[Data section Boundary: Start]

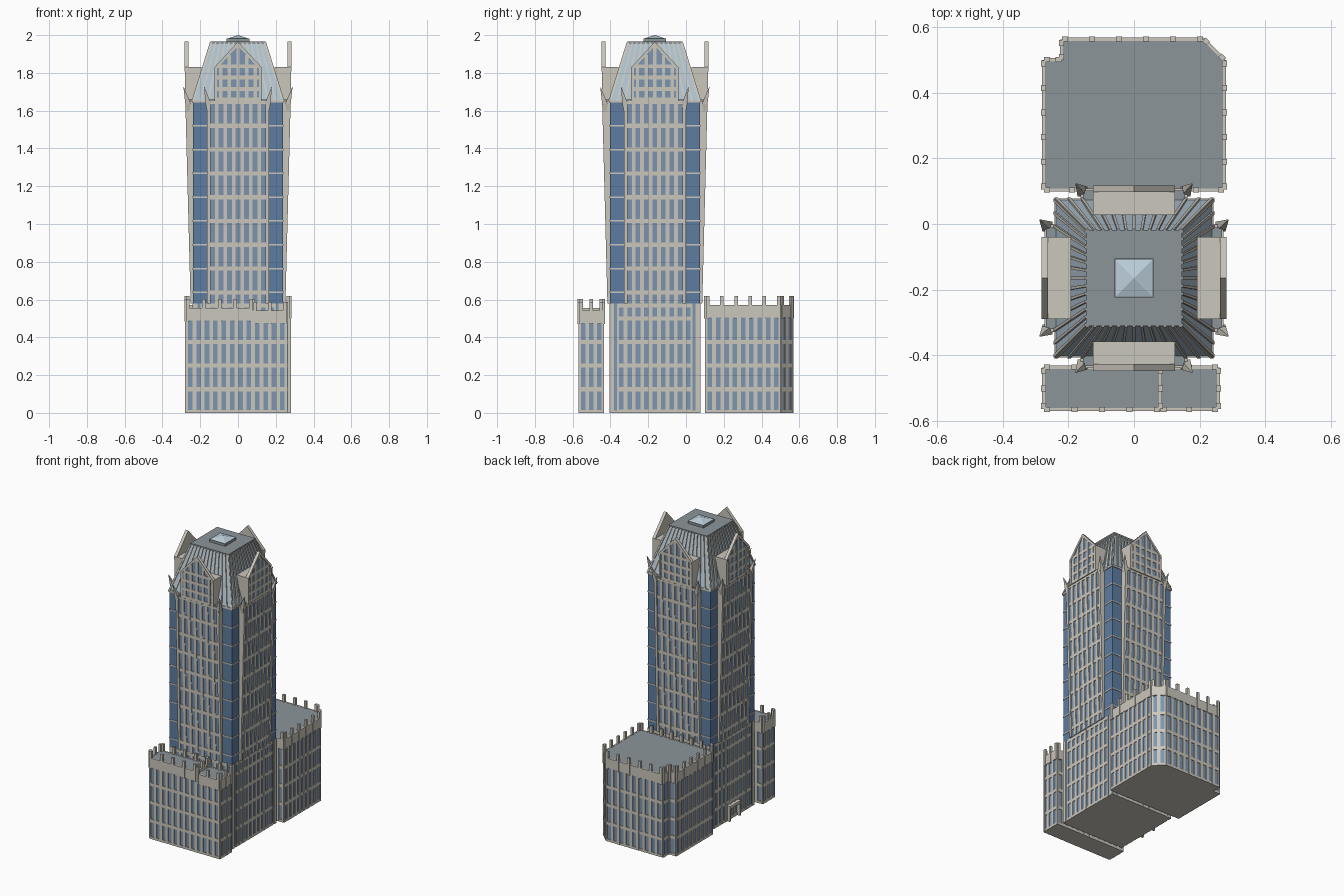
import bpy, bmesh, math
from mathutils import Vector, Matrix

if "Cube" in bpy.data.objects:
    bpy.data.objects.remove(bpy.data.objects["Cube"])

CY = -0.165                      # tower centre in y
FLOOR = 0.126


def material(name, rgb):
    m = bpy.data.materials.new(name)
    m.diffuse_color = (*rgb, 1)
    m.use_nodes = True
    m.node_tree.nodes["Principled BSDF"].inputs["Base Color"].default_value = m.diffuse_color
    return m


STONE = material("stone", (0.60, 0.57, 0.51))
GLASS = material("window_glass", (0.20, 0.30, 0.44))
BLUE = material("corner_glass", (0.11, 0.20, 0.35))
ROOF = material("flat_roof", (0.26, 0.30, 0.32))
METAL = material("roof_panels", (0.42, 0.54, 0.63))
PALE = material("skylight", (0.50, 0.62, 0.70))


def loft(bm, low, high):
    """Closed solid between two matching rings of 3D points."""
    a = [bm.verts.new(p) for p in low]
    b = [bm.verts.new(p) for p in high]
    n = len(a)
    bm.faces.new(a[::-1])
    bm.faces.new(b)
    for i in range(n):
        j = (i + 1) % n
        bm.faces.new((a[i], a[j], b[j], b[i]))


def rect(x0, x1, y0, y1, z):
    return [(x0, y0, z), (x1, y0, z), (x1, y1, z), (x0, y1, z)]


def box(bm, x0, x1, y0, y1, z0, z1):
    loft(bm, rect(x0, x1, y0, y1, z0), rect(x0, x1, y0, y1, z1))


def square(h, z):
    return rect(-h, h, -h, h, z)


def prism(bm, pts, z0, z1):
    loft(bm, [(x, y, z0) for x, y in pts], [(x, y, z1) for x, y in pts])


def slab_xz(bm, pts, y0, y1):
    loft(bm, [(x, y0, z) for x, z in pts], [(x, y1, z) for x, z in pts])


def strip(bm, a, b, s0, s1, z0, z1, out, inn=0.004, lean0=0, lean1=0):
    """Bar on the wall a->b between distances s0..s1, standing out to the right."""
    a, b = Vector(a), Vector(b)
    d = (b - a).normalized()
    nrm = Vector((d.y, -d.x))

    def ring(z, lean):
        q = [a + d * s + nrm * (o + lean) for s, o in ((s0, out), (s1, out), (s1, -inn), (s0, -inn))]
        return [(p.x, p.y, z) for p in q]
    loft(bm, ring(z0, lean0), ring(z1, lean1))


def grid_wall(bm, a, b, z0, z1, bands, pitch=0.046, lean=0.0, w=0.02, t=0.022):
    """Stone mullions and floor bands over a glass wall."""
    L = (Vector(b) - Vector(a)).length
    n = max(1, round(L / pitch))
    for i in range(n + 1):
        s = L * i / n
        strip(bm, a, b, max(0, s - w / 2), min(L, s + w / 2), z0, z1, 0.005, lean1=lean)
    for z in bands:
        f = lean * (z - z0) / (z1 - z0)
        strip(bm, a, b, 0, L, max(z0, z - t / 2), min(z1, z + t / 2), 0.004, lean0=f, lean1=f)


def finish(bm, name, mat, centre=(0, 0, 0), around=False):
    """Make the object, or four turned copies, one for each tower side."""
    bmesh.ops.recalc_face_normals(bm, faces=bm.faces)
    me = bpy.data.meshes.new(name)
    bm.to_mesh(me)
    bm.free()
    me.materials.append(mat)
    for k, side in enumerate(("front", "right", "back", "left") if around else ("",)):
        ob = bpy.data.objects.new(f"{name}_{side}" if side else name, me)
        ob.matrix_world = Matrix.Translation(centre) @ Matrix.Rotation(k * math.pi / 2, 4, 'Z')
        bpy.context.collection.objects.link(ob)


TC = (0, CY, 0)


# Low wings: glass body, stone grid, parapet with posts, flat roof
def wing(name, pts, h, skip=()):
    body, stone, roof = bmesh.new(), bmesh.new(), bmesh.new()
    prism(body, pts, 0.004, h - 0.01)
    prism(roof, pts, h - 0.01, h)
    prism(stone, pts, 0, 0.012)
    for i, a in enumerate(pts):
        if i in skip:
            continue
        b = pts[(i + 1) % len(pts)]
        L = (Vector(b) - Vector(a)).length
        grid_wall(stone, a, b, 0, h - 0.06, [0.005, 0.125, 0.25, 0.375])
        strip(stone, a, b, 0, L, h - 0.065, h + 0.001, 0.006)
        n = max(1, round(L / 0.08))
        for k in range(n + 1):
            s = 0.01 + (L - 0.02) * k / n
            strip(stone, a, b, s - 0.009, s + 0.009, h - 0.07, h + 0.048, 0.009, 0.006)
    finish(body, name + "_glass", GLASS)
    finish(stone, name + "_stone", STONE)
    finish(roof, name + "_roof", ROOF)


wing("rear_wing", [(-0.275, 0.105), (0.275, 0.105), (0.275, 0.5), (0.212, 0.563),
                   (-0.22, 0.563), (-0.22, 0.5), (-0.275, 0.5)], 0.57)
wing("front_wing_left", [(-0.275, -0.565), (0.08, -0.565), (0.08, -0.438), (-0.275, -0.438)], 0.555)
wing("front_wing_right", [(0.08, -0.565), (0.257, -0.565), (0.257, -0.438), (0.08, -0.438)], 0.54, skip=(3,))

# Tower shaft: blue corner glass with thin floor lines
bm = bmesh.new()
loft(bm, square(0.238, 0.58), square(0.238, 1.645))
finish(bm, "shaft_corner_glass", BLUE, TC)
bm = bmesh.new()
for i in range(9):
    z = 0.638 + i * FLOOR
    loft(bm, square(0.2405, z - 0.004), square(0.2405, z + 0.004))
loft(bm, square(0.237, 0), square(0.237, 0.012))
finish(bm, "shaft_floor_lines", STONE, TC)

# Tower base
bm = bmesh.new()
loft(bm, square(0.236, 0.005), square(0.236, 0.582))
finish(bm, "tower_base_glass", GLASS, TC)
bm = bmesh.new()
grid_wall(bm, (-0.2, -0.236), (0.2, -0.236), 0, 0.58, [0.006, 0.125, 0.25, 0.375, 0.5, 0.57])
for s in (-1, 1):
    box(bm, s * 0.226 - 0.011, s * 0.226 + 0.011, -0.241, -0.22, 0, 0.58)
finish(bm, "tower_base_stone", STONE, TC, True)

# Entrance canopy on the left side
bm = bmesh.new()
box(bm, -0.262, -0.23, CY - 0.06, CY + 0.06, 0.085, 0.105)
for y in (CY - 0.055, CY + 0.055):
    box(bm, -0.26, -0.235, y - 0.006, y + 0.006, 0, 0.09)
finish(bm, "entrance_canopy", STONE)

# Central bays leaning outwards towards the top
Z0, Z1 = 0.58, 1.65
bm = bmesh.new()
loft(bm, rect(-0.156, 0.156, -0.243, -0.2, Z0), rect(-0.156, 0.156, -0.27, -0.2, Z1 - 0.002))
finish(bm, "bay_glass", GLASS, TC, True)

bm = bmesh.new()
grid_wall(bm, (-0.157, -0.243), (0.157, -0.243), Z0, Z1, [0.638 + i * FLOOR for i in range(9)], lean=0.027)
for s in (-1, 1):
    # edge pier, then leaning spike on its top
    x0, x1 = sorted((s * 0.146, s * 0.164))
    loft(bm, rect(x0, x1, -0.251, -0.23, Z0), rect(x0, x1, -0.279, -0.23, Z1))
    x0, x1 = sorted((s * 0.142, s * 0.172))
    tip = (s * 0.178, -0.288)
    loft(bm, rect(x0, x1, -0.279, -0.249, 1.635),
         rect(tip[0] - 0.001, tip[0] + 0.001, tip[1] - 0.001, tip[1] + 0.001, 1.725))
    loft(bm, rect(s * 0.157 - 0.003, s * 0.157 + 0.003, -0.27, -0.26, 1.58), rect(x0, x1, -0.279, -0.249, 1.635))
finish(bm, "bay_stone", STONE, TC, True)

bm = bmesh.new()
box(bm, -0.155, 0.155, -0.268, -0.2, Z1 - 0.004, Z1 + 0.008)
finish(bm, "bay_shoulder_roof", ROOF, TC, True)

# Gabled dormers: flat-topped box, gable wall, window grid and raking trim
EAVE, APEX, HW = 1.83, 1.965, 0.125
bm = bmesh.new()
box(bm, -HW, HW, -0.27, -0.193, 1.64, EAVE)
slab_xz(bm, [(-HW, 1.64), (HW, 1.64), (HW, EAVE), (0, APEX), (-HW, EAVE)], -0.274, -0.262)
for i in range(-2, 3):
    x = i * 0.046
    top = APEX - 0.02 - abs(x) * (APEX - EAVE) / HW
    box(bm, x - 0.009, x + 0.009, -0.281, -0.27, Z1, top)
for s in (-1, 1):
    box(bm, s * 0.118 - 0.007, s * 0.118 + 0.007, -0.281, -0.27, Z1, EAVE)
    slab_xz(bm, [(s * HW, EAVE - 0.022), (s * HW, EAVE), (0, APEX), (0, APEX - 0.022)], -0.283, -0.262)
for z, w in ((1.66, 0.12), (1.715, 0.12), (1.775, 0.12), (1.835, 0.105)):
    box(bm, -w, w, -0.28, -0.27, z - 0.01, z + 0.01)
finish(bm, "gable_stone", STONE, TC, True)

bm = bmesh.new()
slab_xz(bm, [(-0.118, Z1), (0.118, Z1), (0.118, EAVE - 0.01), (0, APEX - 0.015), (-0.118, EAVE - 0.01)],
        -0.2765, -0.272)
finish(bm, "gable_glass", GLASS, TC, True)

# Mansard roof with ribs
RT = 1.965
bm = bmesh.new()
loft(bm, square(0.24, Z1), square(0.143, RT - 0.005))
finish(bm, "mansard_panels", METAL, TC)
bm = bmesh.new()
for i in range(-6, 7):
    t = i / 6
    xb, xt = 0.238 * t, 0.142 * t
    loft(bm, rect(xb - 0.005, xb + 0.005, -0.246, -0.232, Z1),
         rect(xt - 0.004, xt + 0.004, -0.149, -0.135, RT - 0.003))
box(bm, -0.243, 0.243, -0.243, -0.23, Z1 - 0.008, Z1 + 0.006)
finish(bm, "mansard_ribs", STONE, TC, True)

# Flat crown and pyramid skylight
bm = bmesh.new()
loft(bm, square(0.146, RT - 0.012), square(0.146, RT))
finish(bm, "crown_roof", ROOF, TC)
bm = bmesh.new()
loft(bm, square(0.06, RT - 0.002), square(0.06, 1.982))
finish(bm, "skylight_curb", ROOF, TC)
bm = bmesh.new()
loft(bm, square(0.058, 1.981), square(0.001, 2.0))
finish(bm, "skylight_pyramid", PALE, TC)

[Data section Boundary: End]

What the task requires: All lines in the listing above from the line containing "else name, me)" to the line containing "for k in range(n", inclusive, should be retyped exactly; no other lines should appear.

Result of the task:
        ob = bpy.data.objects.new(f"{name}_{side}" if side else name, me)
        ob.matrix_world = Matrix.Translation(centre) @ Matrix.Rotation(k * math.pi / 2, 4, 'Z')
        bpy.context.collection.objects.link(ob)


TC = (0, CY, 0)


# Low wings: glass body, stone grid, parapet with posts, flat roof
def wing(name, pts, h, skip=()):
    body, stone, roof = bmesh.new(), bmesh.new(), bmesh.new()
    prism(body, pts, 0.004, h - 0.01)
    prism(roof, pts, h - 0.01, h)
    prism(stone, pts, 0, 0.012)
    for i, a in enumerate(pts):
        if i in skip:
            continue
        b = pts[(i + 1) % len(pts)]
        L = (Vector(b) - Vector(a)).length
        grid_wall(stone, a, b, 0, h - 0.06, [0.005, 0.125, 0.25, 0.375])
        strip(stone, a, b, 0, L, h - 0.065, h + 0.001, 0.006)
        n = max(1, round(L / 0.08))
        for k in range(n + 1):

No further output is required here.